  • Only half of surveyed pharmacistsreceived training in identifying drugabuse or drug diversion
  • 33% never review a patient?s previoushistory for controlled substances
  • 61% do not ask whether patients aretaking any other controlled medicationswhen dispensing a controlledsubstance
  • 25% do not regularly validate thephysician?s DEA number1,4

Despite hectic workloads, screening ofprescriptions and patients by pharmacistsis crucial. A high risk for potentialabuse exists even when patients legitimatelyreceive opioids for pain management:their lifetime estimated prevalencefor substance abuse disordersranges from 36% to 56%.4

Counseling sessions should provideclear information and should emphasizethat medications are prescribed basedon individual needs and that patientsmust not share medications with others,even if those persons were previouslyprescribed the same agent and dose.Pharmacists must stay vigilant for suspiciousor altered prescriptions?-a problemthat diminishes with electronic prescribing.Pharmacists should reviewonline utilization data, if available, fordoctor or pharmacy shopping.
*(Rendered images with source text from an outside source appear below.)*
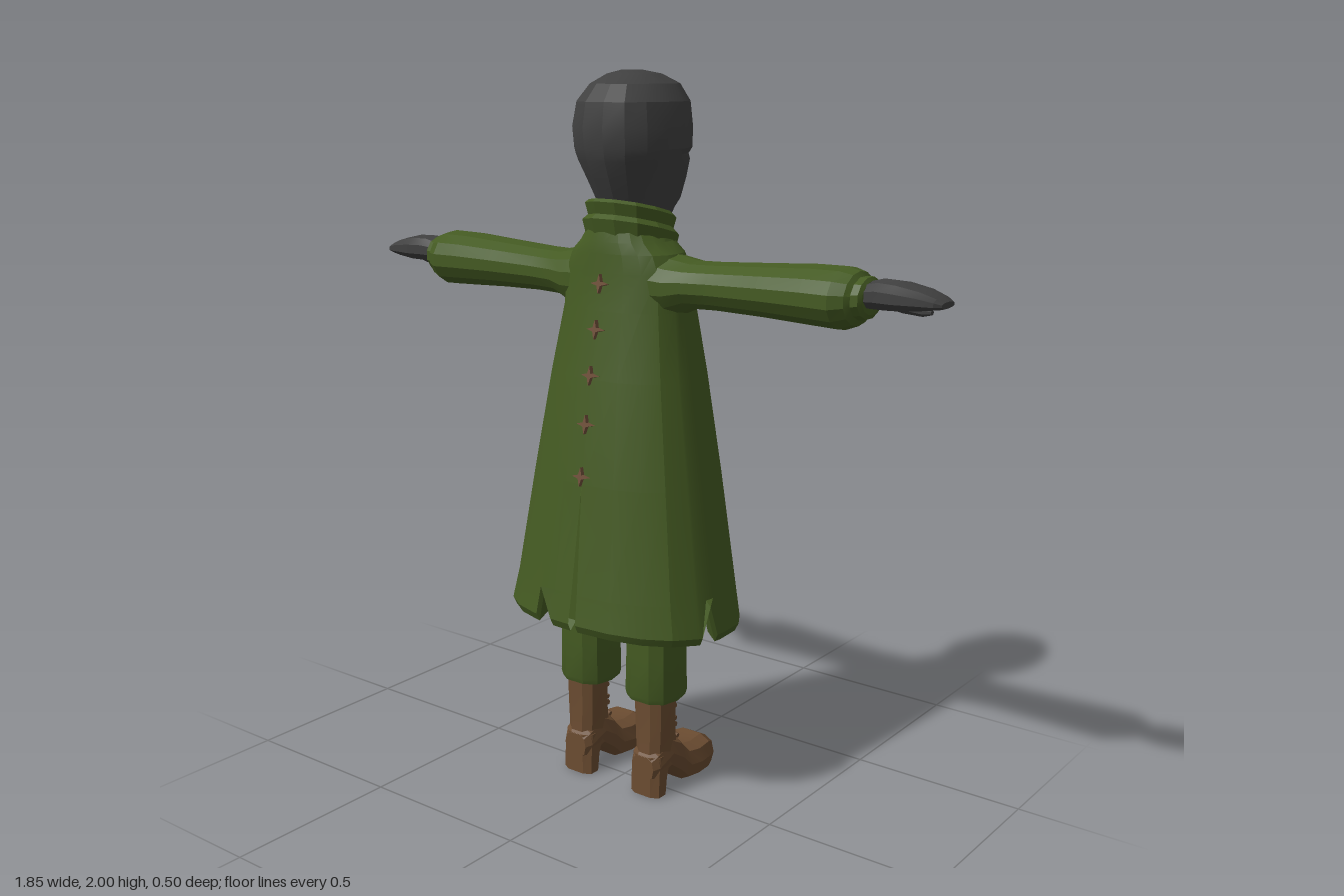
import * as THREE from 'three';
import { toCreasedNormals } from 'three/addons/utils/BufferGeometryUtils.js';

const mat = (name, color) => {
  const m = new THREE.MeshStandardMaterial({ color });
  m.name = name;
  return m;
};
const pw = (v, p) => Math.sign(v) * Math.abs(v) ** (2 / p);

// Superellipse loop; axis is the direction the loft runs along.
function ring(axis, c, a, b, n = 12, p = 2) {
  return Array.from({ length: n }, (_, i) => {
    const t = ((i + 0.5) / n) * Math.PI * 2;
    const u = a * pw(Math.sin(t), p), v = b * pw(Math.cos(t), p);
    const d = axis === 'y' ? [u, 0, v] : axis === 'x' ? [0, u, v] : [u, v, 0];
    return new THREE.Vector3(c[0] + d[0], c[1] + d[1], c[2] + d[2]);
  });
}

// Skin through equal-length loops, optionally capped, facing outwards.
function loft(rings, { closed = true, caps = true, crease = 0.32 } = {}) {
  const n = rings[0].length, pts = rings.flat().map((v) => v.clone()), idx = [];
  for (let r = 0; r < rings.length - 1; r++) {
    for (let i = 0; i < (closed ? n : n - 1); i++) {
      const a = r * n + i, b = r * n + ((i + 1) % n);
      idx.push(a, b, b + n, a, b + n, a + n);
    }
  }
  if (caps) {
    [0, rings.length - 1].forEach((r, end) => {
      const mid = new THREE.Vector3();
      rings[r].forEach((v) => mid.addScaledVector(v, 1 / n));
      const m = pts.push(mid) - 1;
      for (let i = 0; i < n; i++) {
        const a = r * n + i, b = r * n + ((i + 1) % n);
        idx.push(...(end ? [a, b, m] : [b, a, m]));
      }
    });
  }
  // flip the winding when the enclosed volume comes out negative
  const mid = new THREE.Vector3();
  pts.forEach((v) => mid.addScaledVector(v, 1 / pts.length));
  let volume = 0;
  for (let i = 0; i < idx.length; i += 3) {
    const [a, b, c] = [0, 1, 2].map((k) => pts[idx[i + k]].clone().sub(mid));
    volume += a.dot(b.cross(c));
  }
  if (volume < 0) idx.reverse();
  const g = new THREE.BufferGeometry().setFromPoints(pts);
  g.setIndex(idx);
  return toCreasedNormals(g, crease);
}

// Coat sections: y, half width, z of buttoned side, z of face side
const COAT = [
  [0.52, 0.338, 0.247, -0.25], [0.62, 0.318, 0.232, -0.243], [0.92, 0.27, 0.19, -0.216],
  [1.2, 0.222, 0.148, -0.186], [1.38, 0.19, 0.112, -0.158], [1.48, 0.183, 0.1, -0.138],
  [1.53, 0.16, 0.097, -0.128], [1.56, 0.125, 0.094, -0.12], [1.6, 0.1, 0.085, -0.115],
];
const NOTCHES = [0.222, 0.75, 0.96];

function coatGeometry() {
  const n = 20, ts = Array.from({ length: n + 1 }, (_, i) => i / n);
  NOTCHES.forEach((t) => ts.push(t - 0.016, t, t + 0.016));
  const list = [...new Set(ts)].sort((a, b) => a - b);
  const loop = ([y, w, zf, zb], row, inset = 0, drop = 0) => list.map((t) => {
    const a = t * Math.PI * 2, hem = row === 0;
    const c = (zf + zb) / 2, d = (zf - zb) / 2 - inset;
    let x = (w - inset) * pw(Math.sin(a), 2.4);
    if (row < 2 && t === 0) x = hem ? 0.02 : 0.015; // open centre slit
    if (row < 2 && t === 1) x = -0.004;
    let yy = y - drop;
    if (hem) yy += 0.018 * Math.cos(a) + (NOTCHES.includes(t) ? 0.085 : 0);
    return new THREE.Vector3(x, yy, c + d * pw(Math.cos(a), 2.4));
  });
  // turned-in hem first, then up to the neck
  const rings = [loop(COAT[0], 0, 0.035, 0.0), loop(COAT[0], 0, 0.01, 0.022),
    ...COAT.map((row, i) => loop(row, i))];
  return loft(rings, { closed: false, caps: false });
}

function coatFront(y) {
  const i = COAT.findIndex((r) => r[0] >= y), a = COAT[i - 1], b = COAT[i];
  return a[2] + ((b[2] - a[2]) * (y - a[0])) / (b[0] - a[0]);
}

export function createModel() {
  const model = new THREE.Group();
  model.name = 'coatedFigure';
  const green = mat('coatGreen', 0x445a22);
  green.side = THREE.DoubleSide;
  const dark = mat('charcoal', 0x404040);
  const leather = mat('bootBrown', 0x6b4c31);
  const buttonMat = mat('buttonBrown', 0x70503a);
  const add = (name, geo, m, parent = model) => {
    const mesh = new THREE.Mesh(geo, m);
    mesh.name = name;
    parent.add(mesh);
    return mesh;
  };

  add('coat', coatGeometry(), green);

  // Folded collar, tilted down towards the face: y, radius x, radius z
  const collar = [[1.53, 0.115, 0.11], [1.59, 0.127, 0.127], [1.605, 0.112, 0.112],
    [1.635, 0.118, 0.122], [1.645, 0.108, 0.112], [1.6, 0.095, 0.098]];
  add('collar', loft(collar.map(([y, a, b]) => ring('y', [0, y, -0.026], a, b, 12, 2.2)
    .map((v) => v.setY(y + 0.25 * (v.z + 0.026)))), { caps: false }), green);

  // Head: y, half width, z of back of skull, z of face
  const head = [[1.58, 0.08, 0.05, -0.12], [1.64, 0.085, 0.06, -0.175], [1.665, 0.094, 0.075, -0.2],
    [1.72, 0.114, 0.102, -0.21], [1.77, 0.134, 0.126, -0.207], [1.785, 0.139, 0.13, -0.192],
    [1.8, 0.145, 0.134, -0.206], [1.855, 0.148, 0.14, -0.206], [1.92, 0.137, 0.13, -0.204],
    [1.965, 0.106, 0.092, -0.18], [1.99, 0.066, 0.04, -0.12], [2.0, 0.025, 0, -0.06]];
  add('head', loft(head.map(([y, w, zb, zf]) =>
    ring('y', [0, y, (zb + zf) / 2], w, (zb - zf) / 2, 16, 2.15))), dark);

  // Buttons: four-pointed studs
  const star = new THREE.Shape(Array.from({ length: 8 }, (_, i) => {
    const r = i % 2 ? 0.008 : 0.026, a = (i * Math.PI) / 4;
    return new THREE.Vector2(r * Math.cos(a), r * Math.sin(a));
  }));
  const stud = new THREE.ExtrudeGeometry(star, { depth: 0.02, bevelEnabled: false });
  for (const y of [1.45, 1.33, 1.21, 1.08, 0.94]) {
    const b = add('button', stud, buttonMat);
    b.position.set(0, y, coatFront(y) - 0.008);
    b.rotation.x = -0.13;
  }

  for (const s of [1, -1]) {
    const side = s > 0 ? 'left' : 'right';

    // Sleeve: x, y, z, radius y, radius z
    const along = (rows, n, p) => loft(rows.map(([x, y, z, a, b]) => ring('x', [s * x, y, z], a, b, n, p)));
    add(side + 'Sleeve', along([[0.08, 1.45, -0.02, 0.095, 0.1], [0.17, 1.447, -0.024, 0.08, 0.098],
      [0.22, 1.453, -0.028, 0.064, 0.09], [0.3, 1.455, -0.031, 0.064, 0.085],
      [0.45, 1.458, -0.033, 0.07, 0.092], [0.58, 1.459, -0.037, 0.077, 0.101],
      [0.66, 1.458, -0.037, 0.079, 0.102], [0.695, 1.46, -0.037, 0.068, 0.082],
      [0.71, 1.462, -0.037, 0.045, 0.06]], 14), green);
    add(side + 'Cuff', along([[0.698, 1.462, -0.037, 0.05, 0.06], [0.705, 1.462, -0.037, 0.055, 0.068],
      [0.724, 1.464, -0.037, 0.053, 0.065], [0.73, 1.465, -0.037, 0.042, 0.052]], 12), green);

    // Mitten hand and thumb
    add(side + 'Hand', along([[0.71, 1.47, -0.037, 0.032, 0.042], [0.76, 1.476, -0.04, 0.039, 0.058],
      [0.81, 1.476, -0.04, 0.037, 0.067], [0.87, 1.473, -0.043, 0.027, 0.06],
      [0.91, 1.468, -0.046, 0.016, 0.048], [0.925, 1.465, -0.048, 0.008, 0.034]], 10, 2.2), dark);
    add(side + 'Thumb', along([[0.74, 1.462, -0.065, 0.018, 0.02], [0.79, 1.445, -0.088, 0.018, 0.022],
      [0.84, 1.436, -0.095, 0.014, 0.017], [0.862, 1.434, -0.095, 0.006, 0.008]], 8), dark);

    // Trouser leg
    add(side + 'TrouserLeg', loft([[0.285, 0.076, 0.078], [0.3, 0.079, 0.083], [0.42, 0.076, 0.082],
      [0.6, 0.078, 0.085], [0.85, 0.08, 0.088]].map(([y, a, b]) =>
      ring('y', [s * 0.118, y, 0.008], a, b, 10, 2.6))), green);

    // Boot: shaft, heel, foot and laces
    const boot = new THREE.Group();
    boot.name = side + 'Boot';
    boot.position.x = s * 0.123;
    model.add(boot);
    add('shaft', loft([[0.08, 0.05, 0.062, 0.013], [0.14, 0.05, 0.06, 0.013], [0.2, 0.053, 0.053, 0.018],
      [0.32, 0.056, 0.056, 0.018]].map(([y, a, b, z]) => ring('y', [0, y, z], a, b, 10, 2.4))), leather, boot);
    add('heel', loft([[0, 0.052, 0.03, 0.05], [0.05, 0.052, 0.034, 0.046], [0.12, 0.05, 0.05, 0.03]]
      .map(([y, a, b, z]) => ring('y', [0, y, z], a, b, 8, 3))), leather, boot);
    // z, sole y, upper y, half width
    add('foot', loft([[0.078, 0.05, 0.12, 0.038], [0.06, 0.04, 0.14, 0.05], [0.0, 0.06, 0.17, 0.054],
      [-0.04, 0.03, 0.15, 0.06], [-0.07, 0.0, 0.115, 0.068], [-0.11, 0.0, 0.11, 0.076],
      [-0.16, 0.0, 0.114, 0.073], [-0.195, 0.002, 0.095, 0.056], [-0.21, 0.012, 0.07, 0.036]]
      .map(([z, lo, hi, w]) => ring('z', [0, (lo + hi) / 2, z], w, (hi - lo) / 2, 10, 2.8))), leather, boot);
    for (let i = 0; i < 5; i++) {
      const lace = add('lace', new THREE.CylinderGeometry(0.008, 0.008, 0.06, 6), leather, boot);
      lace.position.set(0, 0.15 + i * 0.029, i ? -0.041 + i * 0.001 : -0.05);
      lace.rotation.z = Math.PI / 2 + (i % 2 ? 0.2 : -0.2);
    }
  }
  return model;
}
When pharmacists detect PDA, theyshould report it according to local regulations.They should warn patients notto stop an agent abruptly, emphasizingthat medical guidance and supervisionare required. If PDA has progressed tomaintenance addiction to opioids, barbiturates,or benzodiazepines, abruptwithdrawal can be life-threatening.Addicted patients require superviseddetoxification, followed by behavioralor cognitive?behavioral therapy.Final ThoughtCurbing prescription abuse requiresmultifaceted interventions. Increasedvigilance at the pharmacy counter is acritical component of curbing PDA.Toward that objective, pharmacistsshould include prescription diversion andabuse in their annual continuing educationselections.References

1. Kirn T. Prescription medication abuse by teens soars. Fam Pract News. 2006;36:26.

2. Office of National Drug Control Policy, Executive Office of the President. Teens and prescription drugs: an analysis of recent trends on the emerging drug threat. February 2007. Available at: www.mediacampaign.org/teens/brochure.pdf.

3. National Institute on Drug Abuse. Trends in prescription drug abuse. Available at: www.drugabuse.gov/Researchreports/Prescription/prescription5.html. Accessed June 20, 2007.

4. Manchikanti L. National drug control policy and prescription drug abuse: facts and fallacies. Pain Physician. 2007;10:399-424.

5. Dunham W. Prescription drugs a problem on U.S. campuses. Reuters Health Information. March 2007. Available at: www.medscape.com/viewarticle/553688. Accessed June 6, 2007.

6. Office of National Drug Control Policy. Prescription drugs. Available at: www.whitehousedrugpolicy.gov/drugfact/prescrptn_drgs/index.html. Accessed June 20, 2007.

7. Medline Plus. Prescription drug abuse. Available at: www.nlm.nih.gov/medlineplus/prescriptiondrugabuse.html. Accessed June 20, 2007.

8. Harmon A. Young, assured, and playing pharmacist to friends. New York Times. November 16, 2005.

9. National Institute on Drug Abuse. NIDA InfoFacts: Steroids (Anabolic-Androgenic). Available at: www.drugabuse.gov/Infofacts/Steroids.html. Accessed July 17, 2007

10. National Institute on Drug Abuse. Selected prescription drugs with potential for abuse. Available at: www.drugabuse.gov/PDF/PrescriptionDrugs.pdf. Accessed July 15, 2007.

11. McCarthy M. Prescription drug abuse up sharply in the USA. Lancet. 2007;369:1505-1506.